## Work instructions
Among the records that follow, set down only the lines from the one containing "for half, keys, _" to the one containing "loops.append(loop)", both included, exactly.

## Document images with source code
──────────

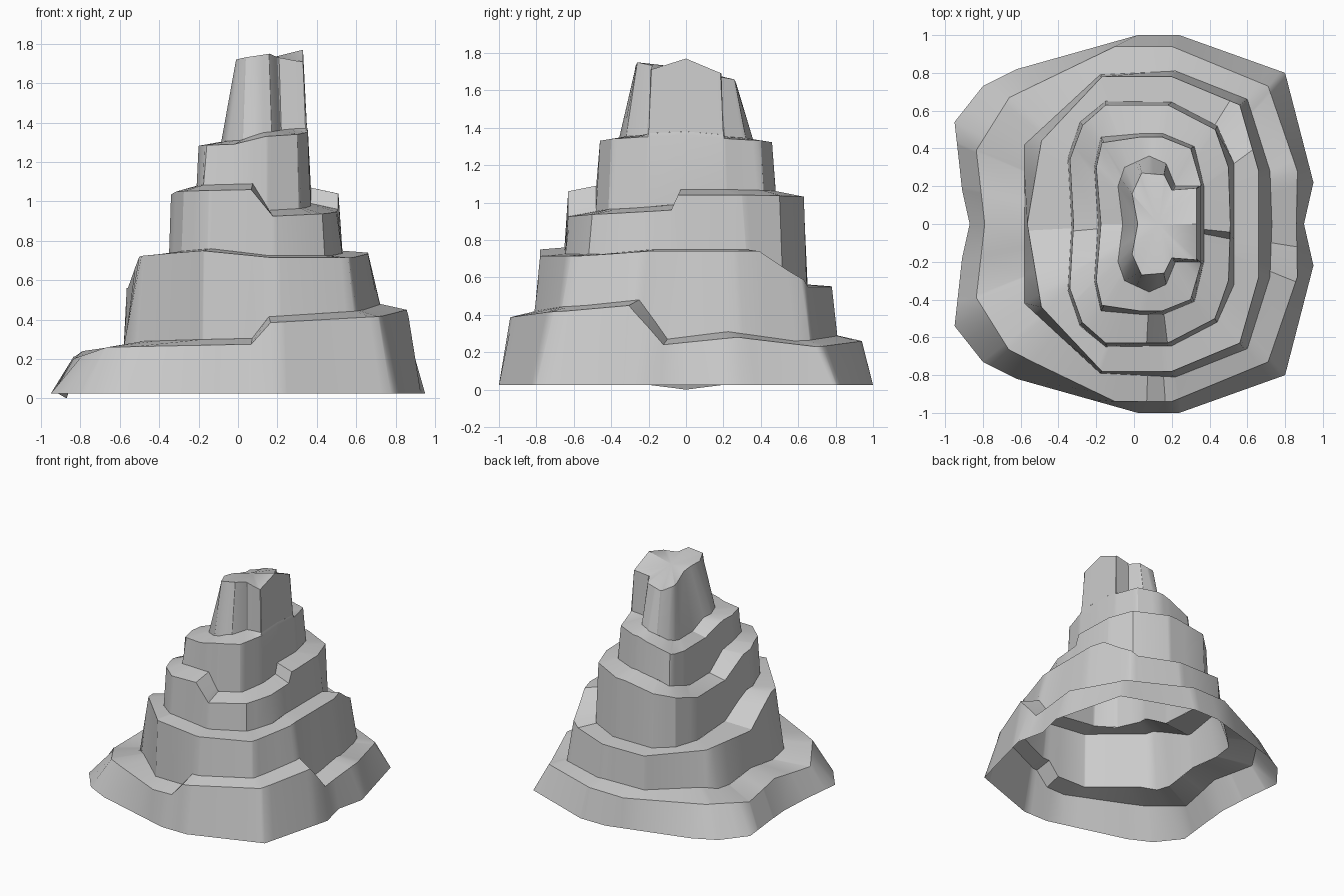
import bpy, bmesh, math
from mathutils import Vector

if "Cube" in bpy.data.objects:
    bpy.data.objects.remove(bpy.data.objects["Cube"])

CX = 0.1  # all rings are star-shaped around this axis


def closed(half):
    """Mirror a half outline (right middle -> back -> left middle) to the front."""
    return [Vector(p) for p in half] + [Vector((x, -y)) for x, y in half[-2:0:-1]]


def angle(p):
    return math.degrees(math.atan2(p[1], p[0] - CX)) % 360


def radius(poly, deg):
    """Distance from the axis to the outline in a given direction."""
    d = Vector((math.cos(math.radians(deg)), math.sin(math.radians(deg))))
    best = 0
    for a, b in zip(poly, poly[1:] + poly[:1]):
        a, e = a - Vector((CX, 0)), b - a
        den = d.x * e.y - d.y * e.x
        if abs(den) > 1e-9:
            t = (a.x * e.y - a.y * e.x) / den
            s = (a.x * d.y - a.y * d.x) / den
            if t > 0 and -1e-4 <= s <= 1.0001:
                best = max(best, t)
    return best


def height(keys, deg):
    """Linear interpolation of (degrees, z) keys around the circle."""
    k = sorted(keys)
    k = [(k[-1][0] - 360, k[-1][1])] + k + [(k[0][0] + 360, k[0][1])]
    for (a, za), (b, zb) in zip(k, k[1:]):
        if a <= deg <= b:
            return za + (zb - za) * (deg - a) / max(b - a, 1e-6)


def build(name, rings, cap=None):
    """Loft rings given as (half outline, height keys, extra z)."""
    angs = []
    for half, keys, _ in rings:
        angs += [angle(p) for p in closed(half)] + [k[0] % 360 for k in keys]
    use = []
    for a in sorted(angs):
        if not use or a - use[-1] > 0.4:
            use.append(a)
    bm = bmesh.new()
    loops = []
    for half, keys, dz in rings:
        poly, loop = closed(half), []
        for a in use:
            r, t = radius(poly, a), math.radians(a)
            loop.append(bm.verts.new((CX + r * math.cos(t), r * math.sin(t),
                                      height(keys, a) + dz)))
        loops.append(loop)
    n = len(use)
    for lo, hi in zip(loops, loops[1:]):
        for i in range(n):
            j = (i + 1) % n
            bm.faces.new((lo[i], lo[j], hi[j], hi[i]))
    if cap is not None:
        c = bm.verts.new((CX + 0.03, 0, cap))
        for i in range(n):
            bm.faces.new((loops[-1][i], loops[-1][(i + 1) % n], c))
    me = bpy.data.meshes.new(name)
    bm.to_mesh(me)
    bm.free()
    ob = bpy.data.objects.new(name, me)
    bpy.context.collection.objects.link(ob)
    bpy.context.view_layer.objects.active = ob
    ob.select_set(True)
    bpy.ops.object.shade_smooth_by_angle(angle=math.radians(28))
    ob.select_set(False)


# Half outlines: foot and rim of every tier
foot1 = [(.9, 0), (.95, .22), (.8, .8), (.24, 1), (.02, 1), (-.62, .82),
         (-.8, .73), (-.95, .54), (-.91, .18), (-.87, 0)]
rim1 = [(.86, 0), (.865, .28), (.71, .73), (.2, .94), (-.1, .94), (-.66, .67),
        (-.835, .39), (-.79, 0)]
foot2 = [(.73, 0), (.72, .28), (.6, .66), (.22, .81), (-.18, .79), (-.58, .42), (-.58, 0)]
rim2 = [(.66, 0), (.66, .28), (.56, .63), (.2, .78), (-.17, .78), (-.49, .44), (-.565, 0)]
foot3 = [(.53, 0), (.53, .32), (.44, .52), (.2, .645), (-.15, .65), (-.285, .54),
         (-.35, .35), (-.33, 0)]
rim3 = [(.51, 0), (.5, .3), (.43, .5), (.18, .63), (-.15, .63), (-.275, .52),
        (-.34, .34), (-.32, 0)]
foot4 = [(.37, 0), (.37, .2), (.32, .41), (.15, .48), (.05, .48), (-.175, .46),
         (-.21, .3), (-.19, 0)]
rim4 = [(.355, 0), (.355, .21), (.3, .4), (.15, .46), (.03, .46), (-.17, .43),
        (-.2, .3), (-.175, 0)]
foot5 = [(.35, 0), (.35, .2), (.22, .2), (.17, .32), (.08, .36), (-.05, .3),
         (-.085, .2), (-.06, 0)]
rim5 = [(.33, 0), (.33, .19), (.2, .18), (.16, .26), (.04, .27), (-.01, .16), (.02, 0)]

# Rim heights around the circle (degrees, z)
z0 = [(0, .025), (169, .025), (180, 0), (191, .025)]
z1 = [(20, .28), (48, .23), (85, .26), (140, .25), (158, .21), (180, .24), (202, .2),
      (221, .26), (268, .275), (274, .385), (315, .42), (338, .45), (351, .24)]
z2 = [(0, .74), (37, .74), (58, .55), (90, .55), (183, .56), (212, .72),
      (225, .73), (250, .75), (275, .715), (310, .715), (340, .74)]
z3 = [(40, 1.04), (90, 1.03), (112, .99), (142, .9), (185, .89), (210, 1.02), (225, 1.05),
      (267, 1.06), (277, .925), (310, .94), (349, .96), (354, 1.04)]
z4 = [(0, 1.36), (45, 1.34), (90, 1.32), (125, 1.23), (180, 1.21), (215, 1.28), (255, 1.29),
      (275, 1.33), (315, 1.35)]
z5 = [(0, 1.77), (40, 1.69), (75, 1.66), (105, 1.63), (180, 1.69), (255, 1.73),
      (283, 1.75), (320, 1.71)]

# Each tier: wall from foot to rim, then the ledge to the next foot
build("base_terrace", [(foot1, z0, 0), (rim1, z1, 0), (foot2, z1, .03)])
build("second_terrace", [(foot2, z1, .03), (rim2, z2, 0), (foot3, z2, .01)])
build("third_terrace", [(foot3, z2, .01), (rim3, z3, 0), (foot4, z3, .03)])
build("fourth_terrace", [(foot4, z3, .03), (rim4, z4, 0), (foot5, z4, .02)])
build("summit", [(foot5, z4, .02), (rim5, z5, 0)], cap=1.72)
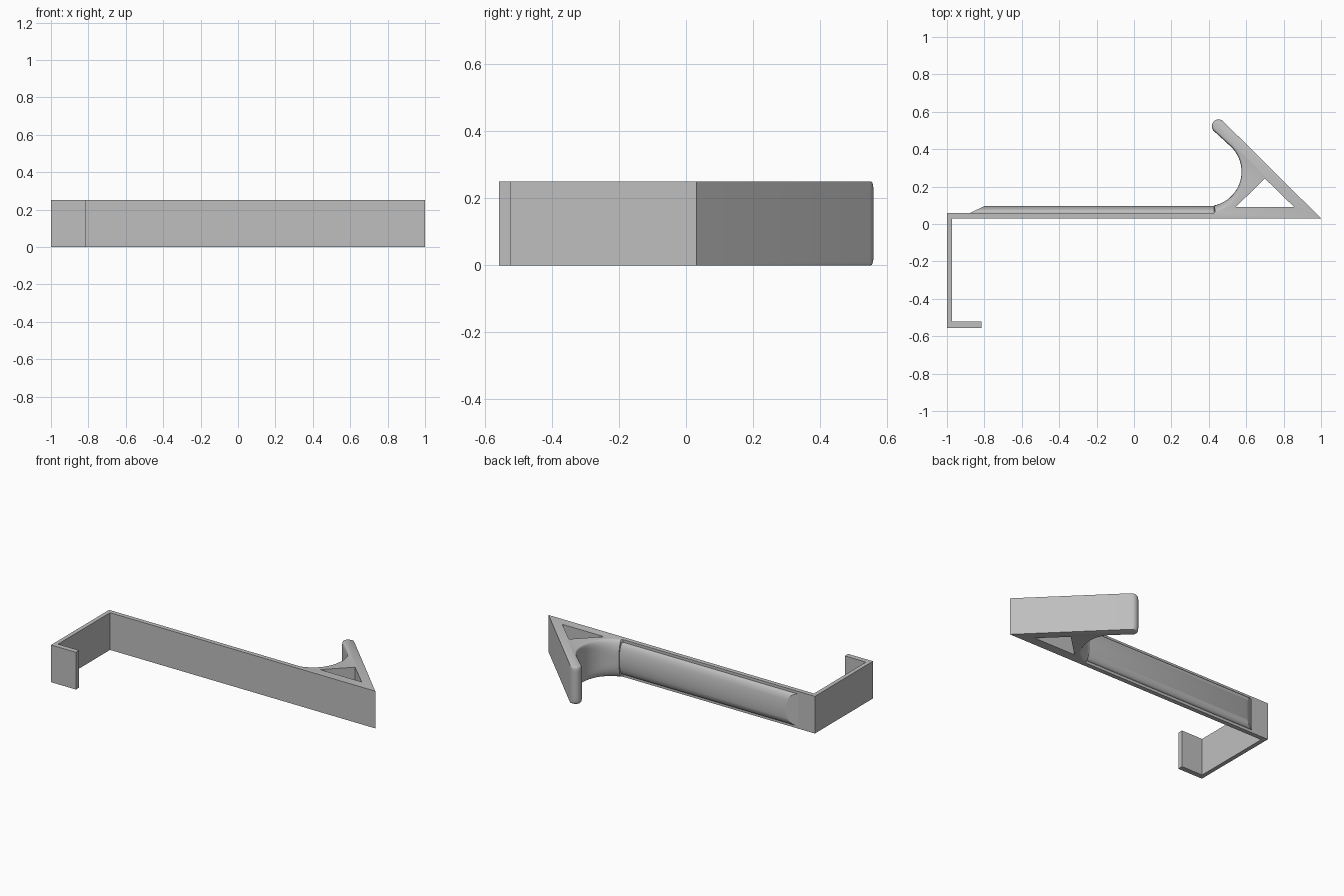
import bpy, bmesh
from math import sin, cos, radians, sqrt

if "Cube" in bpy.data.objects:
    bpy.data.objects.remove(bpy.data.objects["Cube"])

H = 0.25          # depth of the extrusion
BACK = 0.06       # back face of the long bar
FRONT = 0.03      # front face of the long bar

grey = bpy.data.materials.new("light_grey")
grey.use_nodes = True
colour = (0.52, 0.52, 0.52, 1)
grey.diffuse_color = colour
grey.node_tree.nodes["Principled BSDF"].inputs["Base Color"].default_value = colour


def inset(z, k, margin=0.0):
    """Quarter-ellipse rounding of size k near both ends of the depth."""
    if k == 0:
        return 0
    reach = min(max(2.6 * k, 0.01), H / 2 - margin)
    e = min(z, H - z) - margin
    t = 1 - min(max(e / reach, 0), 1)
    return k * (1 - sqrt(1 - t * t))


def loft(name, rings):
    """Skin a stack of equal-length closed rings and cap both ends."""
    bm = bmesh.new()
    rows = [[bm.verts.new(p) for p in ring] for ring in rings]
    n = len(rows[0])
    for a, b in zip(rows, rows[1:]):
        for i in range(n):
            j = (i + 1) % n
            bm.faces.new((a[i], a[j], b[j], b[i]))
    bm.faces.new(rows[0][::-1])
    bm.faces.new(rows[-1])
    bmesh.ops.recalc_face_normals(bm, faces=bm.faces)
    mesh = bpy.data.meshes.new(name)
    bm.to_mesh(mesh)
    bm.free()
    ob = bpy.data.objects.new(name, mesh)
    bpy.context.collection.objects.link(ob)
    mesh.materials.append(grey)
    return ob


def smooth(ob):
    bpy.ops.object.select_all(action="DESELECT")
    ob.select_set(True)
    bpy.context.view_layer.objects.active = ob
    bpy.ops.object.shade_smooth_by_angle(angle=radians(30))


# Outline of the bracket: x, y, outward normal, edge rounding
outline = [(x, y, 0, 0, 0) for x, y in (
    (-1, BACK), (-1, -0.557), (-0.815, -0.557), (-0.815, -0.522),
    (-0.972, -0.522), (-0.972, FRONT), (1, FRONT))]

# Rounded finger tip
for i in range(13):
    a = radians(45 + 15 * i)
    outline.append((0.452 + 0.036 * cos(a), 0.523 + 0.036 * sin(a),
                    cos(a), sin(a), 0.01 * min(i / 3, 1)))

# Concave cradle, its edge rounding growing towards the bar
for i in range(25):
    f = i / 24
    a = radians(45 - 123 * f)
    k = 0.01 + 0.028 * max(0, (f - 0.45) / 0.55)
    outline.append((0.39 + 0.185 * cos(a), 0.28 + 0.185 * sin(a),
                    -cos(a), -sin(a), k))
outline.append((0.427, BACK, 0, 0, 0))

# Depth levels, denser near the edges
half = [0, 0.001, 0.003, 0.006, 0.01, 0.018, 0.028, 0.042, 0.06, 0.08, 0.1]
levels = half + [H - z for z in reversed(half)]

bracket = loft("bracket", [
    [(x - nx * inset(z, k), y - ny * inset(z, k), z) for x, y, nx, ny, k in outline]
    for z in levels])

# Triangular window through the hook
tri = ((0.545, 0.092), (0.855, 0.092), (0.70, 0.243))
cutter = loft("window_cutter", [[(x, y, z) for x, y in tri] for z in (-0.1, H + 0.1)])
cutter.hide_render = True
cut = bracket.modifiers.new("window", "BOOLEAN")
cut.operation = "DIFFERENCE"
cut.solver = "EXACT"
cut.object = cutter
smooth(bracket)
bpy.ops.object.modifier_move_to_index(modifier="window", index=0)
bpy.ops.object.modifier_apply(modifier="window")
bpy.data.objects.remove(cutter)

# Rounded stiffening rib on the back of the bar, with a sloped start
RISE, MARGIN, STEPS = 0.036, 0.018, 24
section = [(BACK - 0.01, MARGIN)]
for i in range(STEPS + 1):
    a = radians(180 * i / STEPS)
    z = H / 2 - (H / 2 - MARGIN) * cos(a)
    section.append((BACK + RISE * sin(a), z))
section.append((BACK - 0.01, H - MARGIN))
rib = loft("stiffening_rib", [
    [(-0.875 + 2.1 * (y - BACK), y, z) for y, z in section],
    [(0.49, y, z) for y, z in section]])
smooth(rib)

──────────

## Expected output
    for half, keys, _ in rings:
        angs += [angle(p) for p in closed(half)] + [k[0] % 360 for k in keys]
    use = []
    for a in sorted(angs):
        if not use or a - use[-1] > 0.4:
            use.append(a)
    bm = bmesh.new()
    loops = []
    for half, keys, dz in rings:
        poly, loop = closed(half), []
        for a in use:
            r, t = radius(poly, a), math.radians(a)
            loop.append(bm.verts.new((CX + r * math.cos(t), r * math.sin(t),
                                      height(keys, a) + dz)))
        loops.append(loop)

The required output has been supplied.